_Brief_
Return the entries below word for word. No picture belongs in the copy.

[Records drawn from a dataset]

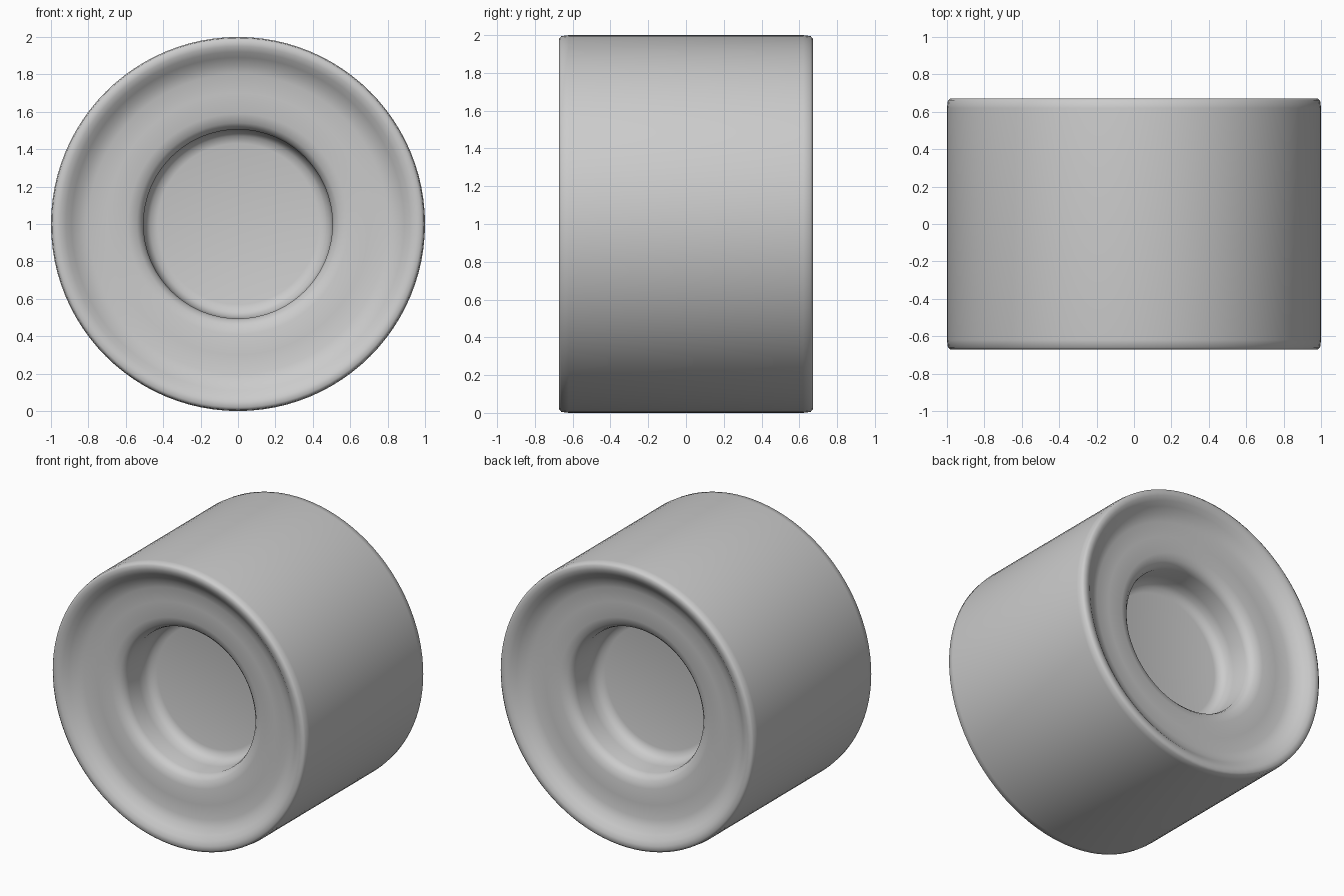
import bpy, bmesh, math

if "Cube" in bpy.data.objects:
    bpy.data.objects.remove(bpy.data.objects["Cube"])

SEG = 96

# Half profile (radius, distance from centre): hub floor -> pocket wall -> dished face -> rim -> tread
half = [(0.43, 0.29), (0.47, 0.30), (0.495, 0.335), (0.505, 0.39),
        (0.505, 0.51), (0.515, 0.54), (0.54, 0.565), (0.59, 0.58),
        (0.70, 0.58), (0.80, 0.585), (0.85, 0.60), (0.89, 0.63),
        (0.92, 0.655), (0.95, 0.67), (0.98, 0.672), (0.995, 0.66), (1.0, 0.62)]

# Mirror the profile so both sides match
profile = [(r, -d) for r, d in half] + [(r, d) for r, d in reversed(half)]

bm = bmesh.new()
rings = []
for r, y in profile:
    rings.append([bm.verts.new((r * math.cos(2 * math.pi * i / SEG), y,
                                1 + r * math.sin(2 * math.pi * i / SEG)))
                  for i in range(SEG)])

# Lathed skin
for a, b in zip(rings, rings[1:]):
    for i in range(SEG):
        j = (i + 1) % SEG
        bm.faces.new((a[i], a[j], b[j], b[i]))

# Flat hub floors
bm.faces.new(rings[0])
bm.faces.new(rings[-1])
bmesh.ops.recalc_face_normals(bm, faces=bm.faces[:])

mesh = bpy.data.meshes.new("wheel")
bm.to_mesh(mesh)
bm.free()
wheel = bpy.data.objects.new("wheel", mesh)
bpy.context.collection.objects.link(wheel)
bpy.context.view_layer.objects.active = wheel
wheel.select_set(True)
bpy.ops.object.shade_smooth_by_angle(angle=math.radians(50))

_Answer area_
import bpy, bmesh, math

if "Cube" in bpy.data.objects:
    bpy.data.objects.remove(bpy.data.objects["Cube"])

SEG = 96

# Half profile (radius, distance from centre): hub floor -> pocket wall -> dished face -> rim -> tread
half = [(0.43, 0.29), (0.47, 0.30), (0.495, 0.335), (0.505, 0.39),
        (0.505, 0.51), (0.515, 0.54), (0.54, 0.565), (0.59, 0.58),
        (0.70, 0.58), (0.80, 0.585), (0.85, 0.60), (0.89, 0.63),
        (0.92, 0.655), (0.95, 0.67), (0.98, 0.672), (0.995, 0.66), (1.0, 0.62)]

# Mirror the profile so both sides match
profile = [(r, -d) for r, d in half] + [(r, d) for r, d in reversed(half)]

bm = bmesh.new()
rings = []
for r, y in profile:
    rings.append([bm.verts.new((r * math.cos(2 * math.pi * i / SEG), y,
                                1 + r * math.sin(2 * math.pi * i / SEG)))
                  for i in range(SEG)])

# Lathed skin
for a, b in zip(rings, rings[1:]):
    for i in range(SEG):
        j = (i + 1) % SEG
        bm.faces.new((a[i], a[j], b[j], b[i]))

# Flat hub floors
bm.faces.new(rings[0])
bm.faces.new(rings[-1])
bmesh.ops.recalc_face_normals(bm, faces=bm.faces[:])

mesh = bpy.data.meshes.new("wheel")
bm.to_mesh(mesh)
bm.free()
wheel = bpy.data.objects.new("wheel", mesh)
bpy.context.collection.objects.link(wheel)
bpy.context.view_layer.objects.active = wheel
wheel.select_set(True)
bpy.ops.object.shade_smooth_by_angle(angle=math.radians(50))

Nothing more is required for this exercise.